For the data below, restate word for word only the lines from the line containing "mesh.materials.append(red)" through the line containing "STEP_START, WALL_Y = -0.617, -0.28", both ends included.

------ Supplied material ------

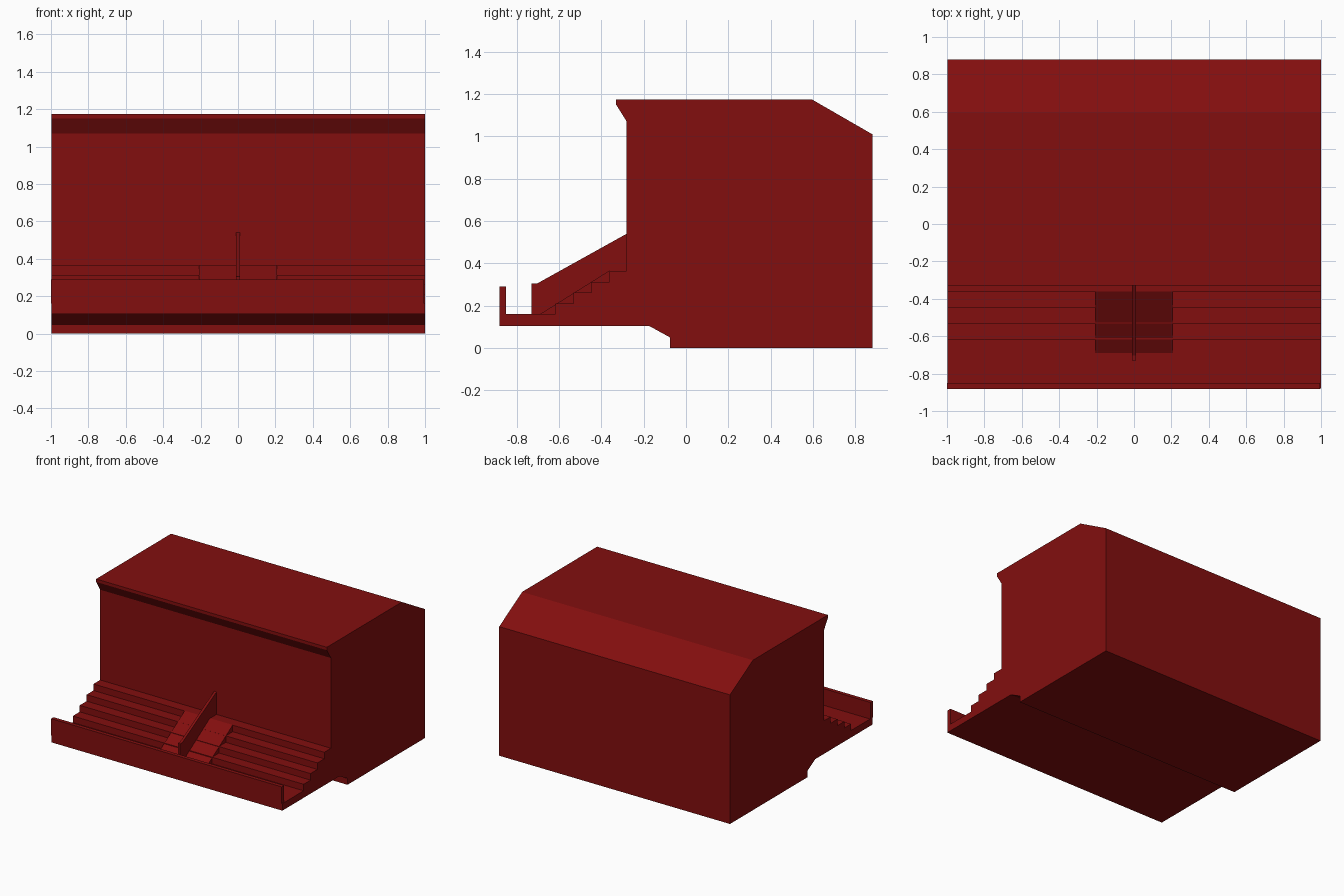
import bpy
import bmesh

cube = bpy.data.objects.get("Cube")
if cube:
    bpy.data.objects.remove(cube, do_unlink=True)

# Single dark red material
COLOUR = (0.225, 0.0045, 0.0045, 1.0)
red = bpy.data.materials.new("dark_red")
red.use_nodes = True
red.diffuse_color = COLOUR
red.node_tree.nodes["Principled BSDF"].inputs["Base Color"].default_value = COLOUR


def extrude_profile(name, profile, x_min, x_max):
    """Sweep a (y, z) side profile along x into a closed solid."""
    bm = bmesh.new()
    face = bm.faces.new([bm.verts.new((x_min, y, z)) for y, z in profile])
    swept = bmesh.ops.extrude_face_region(bm, geom=[face])
    verts = [g for g in swept["geom"] if isinstance(g, bmesh.types.BMVert)]
    bmesh.ops.translate(bm, verts=verts, vec=(x_max - x_min, 0, 0))
    bmesh.ops.recalc_face_normals(bm, faces=bm.faces)
    mesh = bpy.data.meshes.new(name)
    bm.to_mesh(mesh)
    bm.free()
    mesh.materials.append(red)
    obj = bpy.data.objects.new(name, mesh)
    bpy.context.collection.objects.link(obj)
    return obj


FLOOR, TREAD, RISE = 0.16, 0.085, 0.051
STEP_START, WALL_Y = -0.617, -0.28

# Four steps climbing from the front walkway to the main wall
steps = []
for i in range(4):
    y = STEP_START + i * TREAD
    steps += [(y, FLOOR + i * RISE), (y, FLOOR + (i + 1) * RISE)]
top_y, top_z = steps[-1]

# Main hall: base, walkway, steps, wall, overhanging lip and chamfered roof
hall = [(0.88, 0), (-0.075, 0), (-0.075, 0.05), (-0.175, 0.105),
        (-0.88, 0.105), (-0.88, FLOOR)] + steps + [
        (WALL_Y, top_z), (WALL_Y, 1.07), (-0.33, 1.15), (-0.33, 1.173),
        (0.597, 1.173), (0.88, 1.01)]
extrude_profile("stepped_hall", hall, -0.997, 1.0)

# Low parapet along the front of the walkway
extrude_profile("front_parapet", [(-0.881, FLOOR), (-0.851, FLOOR),
                                  (-0.851, 0.29), (-0.881, 0.29)], -1.0, 0.995)

# Central ramp resting on the step noses
extrude_profile("stair_ramp", [(-0.69, FLOOR), (top_y, FLOOR),
                               (top_y, top_z + 0.002)], -0.208, 0.208)

# Thin sloping divider standing on the ramp
extrude_profile("centre_divider", [(-0.73, FLOOR), (WALL_Y, FLOOR), (WALL_Y, 0.54),
                                   (-0.703, 0.305), (-0.73, 0.305)], -0.01, 0.01)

------

[Solution to the exercise]
    mesh.materials.append(red)
    obj = bpy.data.objects.new(name, mesh)
    bpy.context.collection.objects.link(obj)
    return obj


FLOOR, TREAD, RISE = 0.16, 0.085, 0.051
STEP_START, WALL_Y = -0.617, -0.28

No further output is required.